Chronic PD patients are at a high risk of developing accelerated atherosclerosis, vascular stiffness and CVD incidence secondary to a multitude of traditional and uremia-specific risk factors . The present study investigated the arterial stiffness and its associated factors among stable PD patients in Macao. We found that baPWV was independently correlated with patient’s age, serum albumin level and residual renal CCr.
Arterial stiffness has taken on great importance in the pathophysiology of CVD. In previous studies of general population as well as ESRD patients, increased arterial stiffness assessed by PWV was well established as an independent predictor of all-cause and cardiovascular mortality [5, 18]. More recently, study by Sipahioglu et al.  reported that arterial stiffness was an independent risk predictor of mortality and adverse CVD outcome in PD patients. Although epidemiological data show that mortality rate in PD patients continues to decline, long-term survival remains poor. CVD accounts for most deaths, therefore, strategies aimed at reducing modifiable risk factors of CVD have been highlighted for enhancing long-term survival in PD patients . Given the multivariate regression analysis findings in this study, patients’ age, as one of the independent associated factors with baPWV, cannot be modified. However, attention needs to be placed on other modifiable risk factors which are strongly correlated with increasing arterial stiffness in PD patients, including improvement of malnutrition status and prevention of residual renal function.

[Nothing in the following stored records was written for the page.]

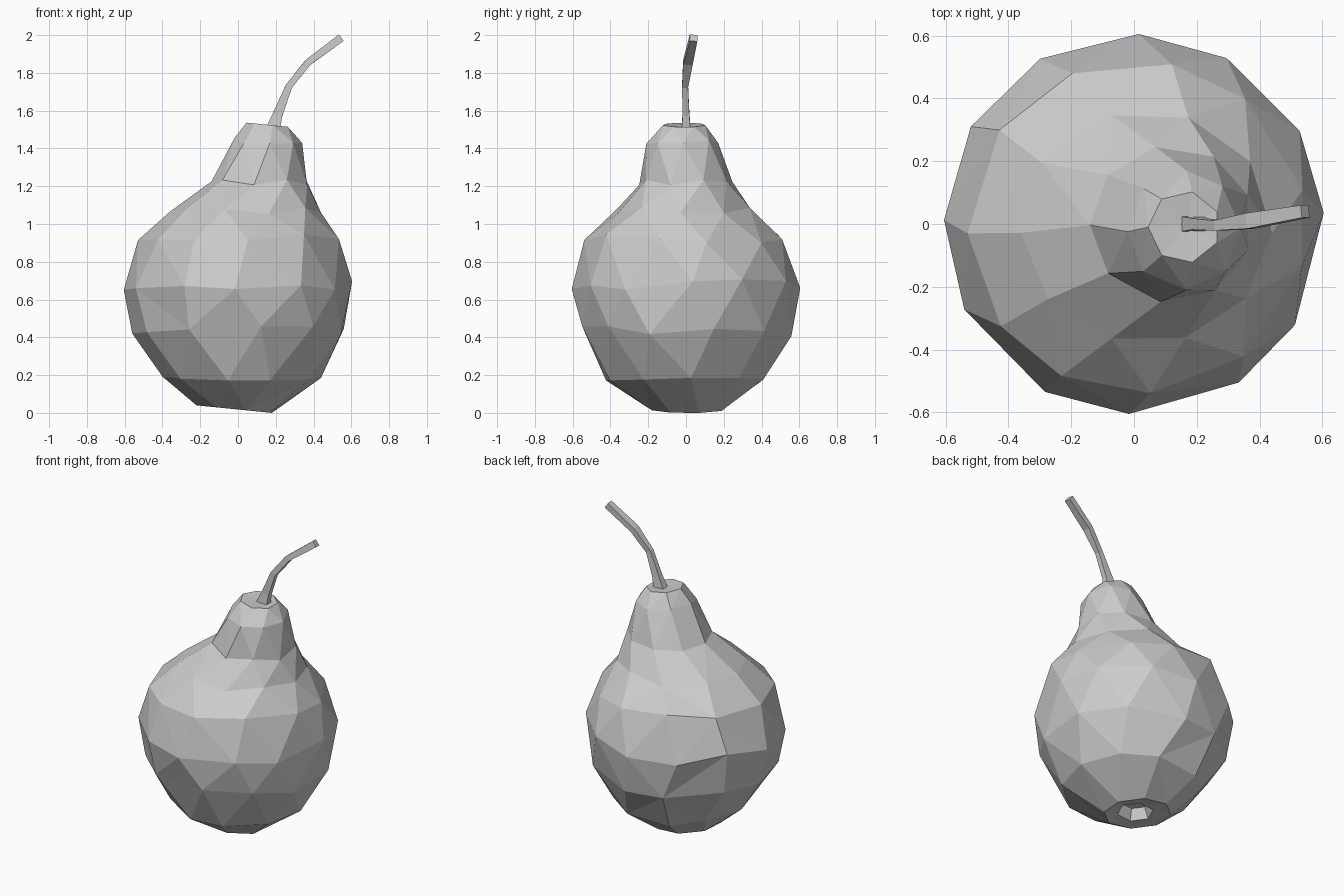
import bpy, bmesh, math, random
from mathutils import Vector

random.seed(4)
if "Cube" in bpy.data.objects:
    bpy.data.objects.remove(bpy.data.objects["Cube"], do_unlink=True)

grey = bpy.data.materials.new("plain grey")
grey.use_nodes = True
grey.diffuse_color = (0.6, 0.6, 0.6, 1)
grey.node_tree.nodes["Principled BSDF"].inputs["Base Color"].default_value = (0.6, 0.6, 0.6, 1)


def finish(bm, name):
    bmesh.ops.recalc_face_normals(bm, faces=bm.faces[:])
    mesh = bpy.data.meshes.new(name)
    bm.to_mesh(mesh)
    bm.free()
    mesh.materials.append(grey)
    obj = bpy.data.objects.new(name, mesh)
    bpy.context.collection.objects.link(obj)
    return obj


def ring(bm, sides, turn, z, cx, rx, cy, ry, slope=0.0, wobble=0.0):
    """One irregular ring of verts, returned as (angle, vert) pairs."""
    step = math.tau / sides
    out = []
    for k in range(sides):
        a = (k + turn + random.uniform(-wobble, wobble) * 4) * step
        x, y = rx * math.cos(a), ry * math.sin(a)
        h = z + slope * x + random.uniform(-wobble, wobble)
        out.append((a, bm.verts.new((cx + x, cy + y, max(h, 0)))))
    return out


def stitch(bm, low, high):
    """Join two rings of any side counts with triangles, in order of angle."""
    i = j = 0
    a = low + [(low[0][0] + math.tau, low[0][1])]
    b = high + [(high[0][0] + math.tau, high[0][1])]
    while i < len(low) or j < len(high):
        if j == len(high) or (i < len(low) and a[i + 1][0] < b[j + 1][0]):
            bm.faces.new((a[i][1], a[i + 1][1], b[j][1]))
            i += 1
        else:
            bm.faces.new((a[i][1], b[j + 1][1], b[j][1]))
            j += 1


def cap(bm, loop, point):
    tip = bm.verts.new(point)
    for k in range(len(loop)):
        bm.faces.new((loop[k][1], loop[(k + 1) % len(loop)][1], tip))


# Pear body: sides, turn, height, centre x, radius x, centre y, radius y, slope, wobble
rings = [
    (6, 0.1, 0.10, -0.01, 0.08, 0, 0.08),            # hollow at the base
    (6, 0.1, 0.03, -0.01, 0.11, 0, 0.11),
    (8, 0.4, 0.02, -0.02, 0.21, 0.01, 0.20, -0.1),
    (10, 0.1, 0.19, 0.02, 0.42, 0, 0.43, 0, 0.03),
    (11, 0.5, 0.43, 0.01, 0.57, 0, 0.56, 0, 0.03),
    (12, 0.0, 0.68, 0, 0.605, 0, 0.605, 0, 0.03),
    (11, 0.5, 0.92, 0.01, 0.54, -0.01, 0.53, 0, 0.03),
    (10, 0.0, 1.07, 0.04, 0.40, -0.01, 0.37, 0, 0.02),
    (9, 0.5, 1.22, 0.12, 0.26, 0, 0.25, 0, 0.015),
    (8, 0.0, 1.44, 0.16, 0.18, -0.02, 0.19, 0, 0.015),
    (7, 0.5, 1.525, 0.16, 0.115, -0.01, 0.115, -0.1),
]
bm = bmesh.new()
loops = [ring(bm, *r) for r in rings]
for low, high in zip(loops, loops[1:]):
    stitch(bm, low, high)
cap(bm, loops[0], (-0.01, 0, 0.11))
cap(bm, loops[-1], (0.17, 0, 1.515))
finish(bm, "pear_body")

# Stem: four-sided tube along a bent path, flared at the foot and the tip
path = [
    ((0.185, 0, 1.50), 0.038, 0.024),
    ((0.21, 0, 1.58), 0.026, 0.018),
    ((0.27, -0.005, 1.73), 0.018, 0.016),
    ((0.37, 0.01, 1.855), 0.018, 0.025),
    ((0.545, 0.04, 1.985), 0.021, 0.02),
]
bm = bmesh.new()
points = [Vector(p) for p, _, _ in path]
sections = []
for k, (_, thick, wide) in enumerate(path):
    along = points[min(k + 1, len(path) - 1)] - points[max(k - 1, 0)]
    side = along.cross(Vector((0, 1, 0))).normalized()
    across = side.cross(along).normalized()
    sections.append([bm.verts.new(points[k] + side * thick * s + across * wide * t)
                     for s, t in ((1, 1), (-1, 1), (-1, -1), (1, -1))])
for low, high in zip(sections, sections[1:]):
    for k in range(4):
        n = (k + 1) % 4
        bm.faces.new((low[k], low[n], high[n], high[k]))
bm.faces.new(sections[0])
bm.faces.new(sections[-1])
bmesh.ops.triangulate(bm, faces=bm.faces[:])
finish(bm, "stem")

Hypoalbuminemia is an independent predictor of increased CVD and mortality in dialysis patients, although the exact mechanisms remain unclear. In consistent with the previous study reported by Gu et al. , we showed that serum albumin level was independently associated with baPWV in PD patients. Several factors may contribute to malnutrition in PD patients such as low protein or energy intakes, psychosocial factors, catabolic effects of acidosis, dialytic losses of protein or amino acids, bio-incompatibility of PDF, and infection . Low serum albumin level may induce micro or clinical systemic inflammation which may play an additive role on atherosclerotic vascular disease progression . Moreover, growing evidences have suggested that hypoalbuminemia was associated with increased oxidative stress which could accelerate atherosclerosis process in dialysis patients . In addition, a number of studies showed that nutritional deficiencies may also play an important role on endothelial dysfunction in ESRD as well as dialysis patients .

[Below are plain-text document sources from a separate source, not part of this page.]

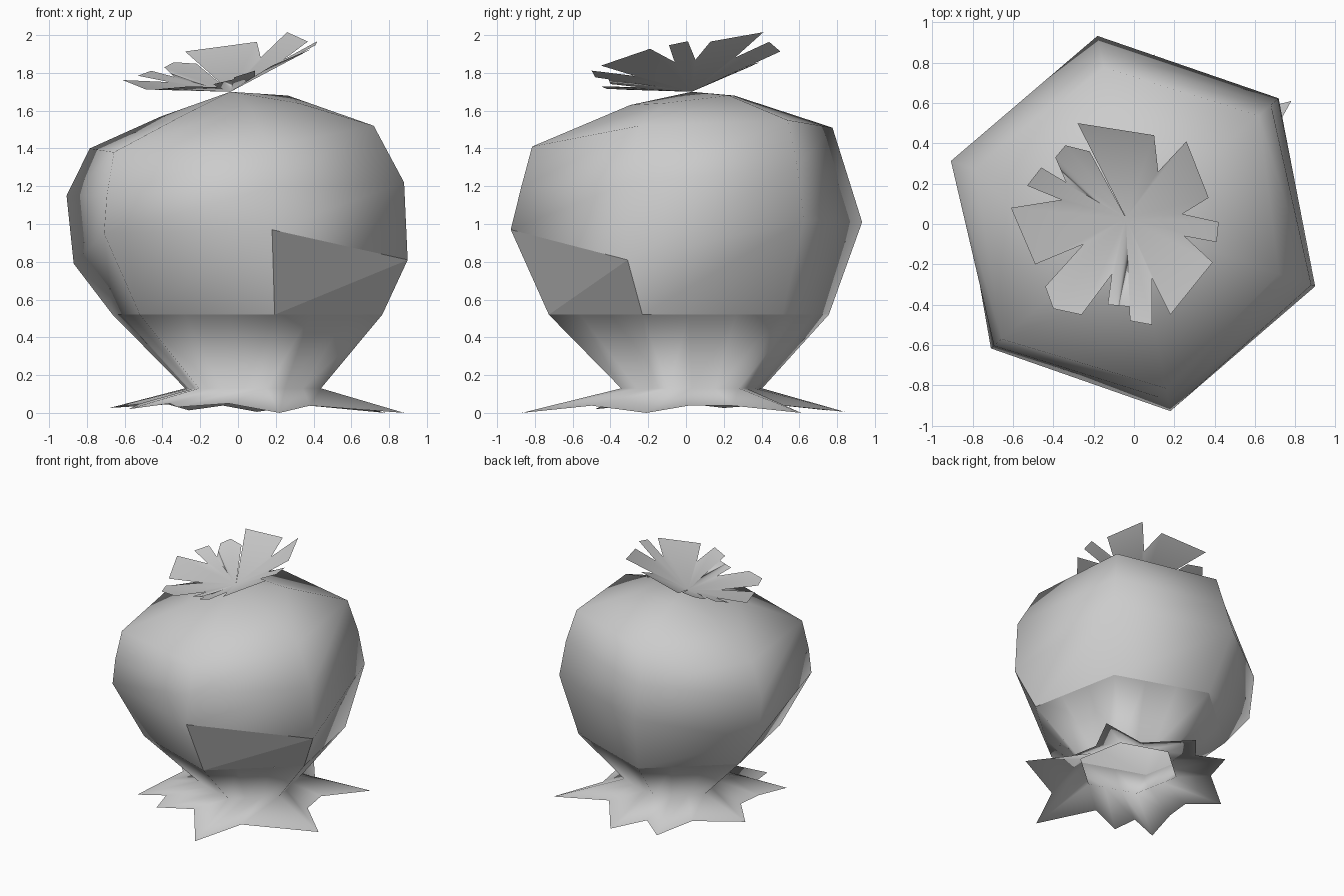
import bpy
from math import cos, sin, radians, hypot

cube = bpy.data.objects.get("Cube")
if cube:
    bpy.data.objects.remove(cube, do_unlink=True)

grey = bpy.data.materials.new("plain_grey")
grey.use_nodes = True
grey.diffuse_color = (0.6, 0.6, 0.6, 1)
bsdf = grey.node_tree.nodes["Principled BSDF"]
bsdf.inputs["Base Color"].default_value = (0.6, 0.6, 0.6, 1)
bsdf.inputs["Roughness"].default_value = 0.8


def make_part(name, verts, faces):
    """Smooth shaded mesh object from points and faces."""
    mesh = bpy.data.meshes.new(name)
    mesh.from_pydata(verts, [], faces)
    mesh.materials.append(grey)
    for poly in mesh.polygons:
        poly.use_smooth = True
    obj = bpy.data.objects.new(name, mesh)
    bpy.context.collection.objects.link(obj)
    return obj


def strip(start, count):
    """Quads joining two neighbouring closed rings."""
    return [(start + i, start + (i + 1) % count,
             start + count + (i + 1) % count, start + count + i)
            for i in range(count)]


def polar(r, angle, z, cx=0.0, cy=0.0):
    a = radians(angle)
    return (cx + r * cos(a), cy + r * sin(a), z)


SIDES = 6
ANGLES = [-19 + 60 * i for i in range(SIDES)]
APEX = (-0.04, 0.03, 1.70)

# Six-sided sack body: (radius, height) up each corner column
columns = [
    [(.95, .81), (.93, 1.22), (.76, 1.52), (.34, 1.64)],
    [(.95, 1.02), (.90, 1.30), (.82, 1.55), (.35, 1.68)],
    [(.95, 1.01), (.87, 1.26), (.79, 1.51), (.26, 1.68)],
    [(.92, .79), (.96, 1.15), (.83, 1.40), (.43, 1.57)],
    [(.94, .95), (.92, 1.15), (.87, 1.38), (.40, 1.57)],
    [(.945, .97), (.89, 1.19), (.83, 1.41), (.30, 1.63)],
]
waist = [polar(.755, a, .52, .05, .015) for a in ANGLES]
verts = list(waist)
for row in range(4):
    verts += [polar(col[row][0], a, col[row][1]) for col, a in zip(columns, ANGLES)]
faces = []
for row in range(4):
    faces += strip(row * SIDES, SIDES)
top = len(verts)
verts.append(APEX)
faces += [(top - SIDES + i, top - SIDES + (i + 1) % SIDES, top) for i in range(SIDES)]

# Flat patch: the lower front face, split along its diagonal
a, b, c, d = faces.pop(SIDES - 1)
faces += [(a, b, c), (a, c, d)]
body = make_part("sack_body", verts, faces)
for poly in body.data.polygons[-2:]:
    poly.use_smooth = False

# Neck and ragged skirt; each hexagon side is cut in three
STEPS = 3


def subdivide(ring):
    points = []
    for p, q in zip(ring, ring[1:] + ring[:1]):
        for s in range(STEPS):
            t = s / STEPS
            points.append(tuple(u + (v - u) * t for u, v in zip(p, q)))
    return points


ankle = [polar(.38, a, .13, .08, .03) for a in ANGLES]
hem = [(.88, -.21), (.62, .02), (.58, .25), (.78, .61), (.35, .50), (.10, .84),
       (-.08, .62), (-.26, .75), (-.37, .45), (-.68, .20), (-.50, 0), (-.52, -.20),
       (-.58, -.48), (-.36, -.42), (-.32, -.60), (-.05, -.50), (.22, -.87), (.38, -.50)]
hem = [(x, y, max(0, .05 - .15 * max(0, hypot(x, y) - .55))) for x, y in hem]
hem[-2] = (hem[-2][0], hem[-2][1], 0)
count = SIDES * STEPS
make_part("neck_and_skirt", subdivide(waist) + subdivide(ankle) + hem,
          [f[::-1] for f in strip(0, count) + strip(count, count)])

# Ragged leaf crown: a tilted open cone with a slit at the back left
rim = [(-.28, .50), (.10, .44), (.12, .26), (.26, .41), (.37, .13), (.24, .05),
       (.42, .01), (.41, -.09), (.25, -.06), (.39, -.19), (.18, -.45), (.09, -.27),
       (.09, -.50), (-.02, -.48), (-.02, -.41), (-.13, -.40), (-.11, -.25),
       (-.26, -.45), (-.40, -.42), (-.44, -.31), (-.25, -.10), (-.49, -.20),
       (-.61, .08), (-.36, .12), (-.53, .19), (-.46, .28), (-.33, .19),
       (-.39, .33), (-.34, .39), (-.22, .36)]
verts = [APEX]
for x, y in rim:
    dx, dy = x - APEX[0], y - APEX[1]
    verts.append((x, y, APEX[2] + .34 * hypot(dx, dy) + .25 * dx + .20 * dy))
make_part("leaf_crown", verts, [(0, i + 1, i) for i in range(1, len(rim))])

Generally, various factors associated with PD procedure, such as peritonitis, exit site infection, use of bio-incompatible PDF may promote inflammation. Protein-energy malnutrition with micro-inflammation presenting in a large proportion of chronic PD patients is widely accepted to be a strong risk factor for cardiovascular mortality in this patient group . Meanwhile, inflammation has been proposed to be a critical promoter of atherosclerosis, interacting with many pathophysiologic pathways to lead to vascular stiffness. Although the precise link between inflammation and CVD mortality in PD patients remains unknown, endothelial dysfunction has been proposed to play an important role in inflammation-mediated artherosclerosis . CRP, which is one of the prototypic markers of inflammation, has been showed to be an important predictor of mortality and CVD death in PD patients . Inconsistent with previous single-centre studies in North China [11, 12], we found that CRP was an independent risk factor for baPWV. Besides the different measurement for arterial stiffness (baPWV vs cfPWV), it may also partly be explained by the higher proportion of DM (35.4% vs 30.0%) and the longer average duration of PD (44.5 months vs 9.5 months) in our studied population.

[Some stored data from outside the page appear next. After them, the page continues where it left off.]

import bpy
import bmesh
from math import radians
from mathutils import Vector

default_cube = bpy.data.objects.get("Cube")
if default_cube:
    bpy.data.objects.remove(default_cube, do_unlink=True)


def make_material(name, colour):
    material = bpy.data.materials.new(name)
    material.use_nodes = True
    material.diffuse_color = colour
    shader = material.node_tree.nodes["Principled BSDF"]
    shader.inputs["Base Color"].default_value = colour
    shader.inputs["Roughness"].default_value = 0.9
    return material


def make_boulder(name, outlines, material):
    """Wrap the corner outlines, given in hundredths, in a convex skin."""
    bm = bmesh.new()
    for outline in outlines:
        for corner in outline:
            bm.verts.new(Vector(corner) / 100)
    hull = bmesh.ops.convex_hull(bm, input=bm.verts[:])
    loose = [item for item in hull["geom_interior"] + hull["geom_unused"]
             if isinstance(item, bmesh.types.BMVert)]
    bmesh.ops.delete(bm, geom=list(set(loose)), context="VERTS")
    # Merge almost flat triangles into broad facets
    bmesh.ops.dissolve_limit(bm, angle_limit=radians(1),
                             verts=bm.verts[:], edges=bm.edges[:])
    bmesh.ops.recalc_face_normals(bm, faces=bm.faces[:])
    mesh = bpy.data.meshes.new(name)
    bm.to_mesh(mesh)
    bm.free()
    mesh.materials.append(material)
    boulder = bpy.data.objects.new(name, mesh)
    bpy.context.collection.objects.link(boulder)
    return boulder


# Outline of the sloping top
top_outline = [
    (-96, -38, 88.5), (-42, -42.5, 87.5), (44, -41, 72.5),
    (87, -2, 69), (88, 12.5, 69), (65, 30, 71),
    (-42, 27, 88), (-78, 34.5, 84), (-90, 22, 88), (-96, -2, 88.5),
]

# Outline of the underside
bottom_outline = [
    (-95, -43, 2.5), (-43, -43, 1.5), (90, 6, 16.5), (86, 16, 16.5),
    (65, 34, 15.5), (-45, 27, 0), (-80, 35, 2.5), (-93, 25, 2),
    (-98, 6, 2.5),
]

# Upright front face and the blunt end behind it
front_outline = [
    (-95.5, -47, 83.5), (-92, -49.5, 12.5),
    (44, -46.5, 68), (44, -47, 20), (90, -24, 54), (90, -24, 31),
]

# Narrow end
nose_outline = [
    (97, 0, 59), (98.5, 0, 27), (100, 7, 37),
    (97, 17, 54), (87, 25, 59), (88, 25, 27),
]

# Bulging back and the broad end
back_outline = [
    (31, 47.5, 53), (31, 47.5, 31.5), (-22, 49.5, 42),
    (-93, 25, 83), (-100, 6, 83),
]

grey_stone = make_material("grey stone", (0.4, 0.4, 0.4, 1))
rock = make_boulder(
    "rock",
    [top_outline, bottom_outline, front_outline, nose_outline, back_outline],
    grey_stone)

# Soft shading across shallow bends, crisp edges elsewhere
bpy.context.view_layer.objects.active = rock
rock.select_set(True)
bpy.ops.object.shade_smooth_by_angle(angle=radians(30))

It has been clearly established that residual renal function is related to all-cause mortality and risk of cardiovascular death in PD patients . The reanalysis of the CANUSA study  demonstrated that patient survival was linked with the magnitude of residual renal function. Each 5-L per week per 1.73 m2 increase in residual glomerular filtration rate corresponded to a 12% decrease in the relative risk of death. Neither peritoneal CCr nor net peritoneal ultrafiltration was associated with patient survival. In the present study, residual renal CCr, instead of peritoneal CCr, was independently associated with baPWV in PD patients. In addition to better solute clearance and volume removal, residual renal function was also associated with decreased levels of circulating inflammatory markers and free radicals, reduced BP, increased phosphorus removal, and reduced left ventricular hypertrophy . Taken together, these multiple factors may contribute to improvement on vascular endothelial dysfunction and atherosclerosis.
Several limitations of this study must be taken into consideration when interpreting the data. Firstly, its cross-sectional design of the study did not allow us to determine causality. Secondly, although many potential confounding factors have been assessed, the existence of other unrecognized variables should be noted. Finally, due to the technical limitation of baPWV measurement, patients with atrial fibrillation or amputated extremity were excluded. However, these PD patients generally are relevant to high risk of arterial stiffness.